Problem details – Your answer should consist of the lines below that hold the word "points".

[Stored data]
"""
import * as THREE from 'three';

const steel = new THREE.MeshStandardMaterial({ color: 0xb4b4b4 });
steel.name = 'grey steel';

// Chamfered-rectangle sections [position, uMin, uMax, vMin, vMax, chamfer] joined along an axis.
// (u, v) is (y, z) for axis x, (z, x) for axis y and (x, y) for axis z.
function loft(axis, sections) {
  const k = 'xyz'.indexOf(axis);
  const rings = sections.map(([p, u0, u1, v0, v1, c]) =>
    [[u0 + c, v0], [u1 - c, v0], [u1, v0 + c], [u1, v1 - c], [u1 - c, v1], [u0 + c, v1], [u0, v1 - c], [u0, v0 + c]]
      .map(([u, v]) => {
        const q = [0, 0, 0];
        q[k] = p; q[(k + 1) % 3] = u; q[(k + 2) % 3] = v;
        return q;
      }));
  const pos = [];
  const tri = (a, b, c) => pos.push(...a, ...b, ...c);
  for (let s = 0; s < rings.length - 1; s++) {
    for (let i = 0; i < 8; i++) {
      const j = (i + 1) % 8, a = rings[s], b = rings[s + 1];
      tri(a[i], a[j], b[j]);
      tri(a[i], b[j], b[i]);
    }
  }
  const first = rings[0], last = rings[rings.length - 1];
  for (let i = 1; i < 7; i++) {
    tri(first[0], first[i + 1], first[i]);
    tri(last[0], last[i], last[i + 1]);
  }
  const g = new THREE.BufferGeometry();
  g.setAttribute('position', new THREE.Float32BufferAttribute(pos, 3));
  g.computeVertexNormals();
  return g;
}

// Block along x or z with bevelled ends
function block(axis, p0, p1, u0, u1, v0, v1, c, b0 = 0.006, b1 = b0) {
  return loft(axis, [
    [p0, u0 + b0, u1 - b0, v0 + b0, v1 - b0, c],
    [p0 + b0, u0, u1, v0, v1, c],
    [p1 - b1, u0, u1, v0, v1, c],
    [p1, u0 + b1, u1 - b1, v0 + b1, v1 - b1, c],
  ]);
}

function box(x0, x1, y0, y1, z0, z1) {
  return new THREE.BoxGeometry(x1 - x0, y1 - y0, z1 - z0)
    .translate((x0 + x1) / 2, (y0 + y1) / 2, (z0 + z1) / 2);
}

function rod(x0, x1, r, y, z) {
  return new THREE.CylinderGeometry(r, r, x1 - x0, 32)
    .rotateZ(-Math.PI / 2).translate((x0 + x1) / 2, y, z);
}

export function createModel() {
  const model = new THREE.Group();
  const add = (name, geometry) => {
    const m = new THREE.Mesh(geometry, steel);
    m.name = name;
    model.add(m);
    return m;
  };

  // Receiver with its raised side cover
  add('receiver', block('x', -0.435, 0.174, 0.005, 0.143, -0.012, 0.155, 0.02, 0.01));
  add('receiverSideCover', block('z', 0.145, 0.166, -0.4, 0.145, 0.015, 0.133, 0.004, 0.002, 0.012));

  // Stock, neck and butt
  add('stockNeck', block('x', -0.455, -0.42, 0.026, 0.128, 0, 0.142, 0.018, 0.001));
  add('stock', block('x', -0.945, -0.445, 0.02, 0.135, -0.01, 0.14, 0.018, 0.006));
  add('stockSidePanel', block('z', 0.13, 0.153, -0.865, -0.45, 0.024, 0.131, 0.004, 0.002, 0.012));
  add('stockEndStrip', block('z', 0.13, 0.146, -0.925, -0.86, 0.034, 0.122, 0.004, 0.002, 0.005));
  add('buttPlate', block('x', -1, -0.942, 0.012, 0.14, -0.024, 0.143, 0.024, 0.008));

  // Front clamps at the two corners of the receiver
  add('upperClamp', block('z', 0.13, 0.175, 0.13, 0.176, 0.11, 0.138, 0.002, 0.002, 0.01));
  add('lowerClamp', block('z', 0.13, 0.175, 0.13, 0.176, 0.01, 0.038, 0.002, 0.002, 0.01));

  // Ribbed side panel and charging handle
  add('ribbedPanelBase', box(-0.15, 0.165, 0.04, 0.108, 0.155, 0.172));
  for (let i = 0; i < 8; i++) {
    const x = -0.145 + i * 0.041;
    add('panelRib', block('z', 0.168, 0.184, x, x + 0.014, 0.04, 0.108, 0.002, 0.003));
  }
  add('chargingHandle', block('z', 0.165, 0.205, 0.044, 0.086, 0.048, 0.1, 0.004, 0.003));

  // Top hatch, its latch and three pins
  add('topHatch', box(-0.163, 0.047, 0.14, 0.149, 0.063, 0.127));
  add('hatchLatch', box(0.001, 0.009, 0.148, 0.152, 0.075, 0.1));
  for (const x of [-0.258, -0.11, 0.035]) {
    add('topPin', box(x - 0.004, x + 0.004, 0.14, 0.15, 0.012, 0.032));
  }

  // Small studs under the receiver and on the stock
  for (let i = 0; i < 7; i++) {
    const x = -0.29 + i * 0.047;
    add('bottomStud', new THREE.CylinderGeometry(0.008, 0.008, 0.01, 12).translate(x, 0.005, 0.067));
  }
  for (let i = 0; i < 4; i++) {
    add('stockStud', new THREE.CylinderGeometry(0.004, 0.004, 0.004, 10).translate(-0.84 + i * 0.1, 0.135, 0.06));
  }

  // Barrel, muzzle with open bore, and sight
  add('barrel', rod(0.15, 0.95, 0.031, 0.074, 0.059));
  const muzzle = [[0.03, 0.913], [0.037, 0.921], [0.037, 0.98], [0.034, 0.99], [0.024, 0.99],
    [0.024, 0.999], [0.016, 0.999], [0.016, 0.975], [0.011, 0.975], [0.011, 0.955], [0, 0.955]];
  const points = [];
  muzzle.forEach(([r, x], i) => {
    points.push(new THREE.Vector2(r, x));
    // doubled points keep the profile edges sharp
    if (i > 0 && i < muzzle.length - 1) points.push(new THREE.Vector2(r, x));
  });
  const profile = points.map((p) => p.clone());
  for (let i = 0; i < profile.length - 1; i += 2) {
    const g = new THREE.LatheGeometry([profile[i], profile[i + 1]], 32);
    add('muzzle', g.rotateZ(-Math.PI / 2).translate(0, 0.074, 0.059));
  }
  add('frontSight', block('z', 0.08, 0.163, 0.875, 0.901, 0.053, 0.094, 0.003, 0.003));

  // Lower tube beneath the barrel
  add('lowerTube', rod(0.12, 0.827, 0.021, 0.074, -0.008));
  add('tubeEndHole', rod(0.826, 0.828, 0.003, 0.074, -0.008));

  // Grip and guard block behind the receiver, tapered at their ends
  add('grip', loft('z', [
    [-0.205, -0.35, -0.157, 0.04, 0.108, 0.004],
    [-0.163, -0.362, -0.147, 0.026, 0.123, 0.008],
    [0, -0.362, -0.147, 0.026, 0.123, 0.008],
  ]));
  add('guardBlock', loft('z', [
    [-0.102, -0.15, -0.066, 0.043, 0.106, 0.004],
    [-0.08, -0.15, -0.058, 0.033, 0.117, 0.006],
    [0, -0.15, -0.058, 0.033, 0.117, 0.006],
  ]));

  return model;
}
"""
Response box –
  const points = [];
    points.push(new THREE.Vector2(r, x));
    // doubled points keep the profile edges sharp
    if (i > 0 && i < muzzle.length - 1) points.push(new THREE.Vector2(r, x));
  const profile = points.map((p) => p.clone());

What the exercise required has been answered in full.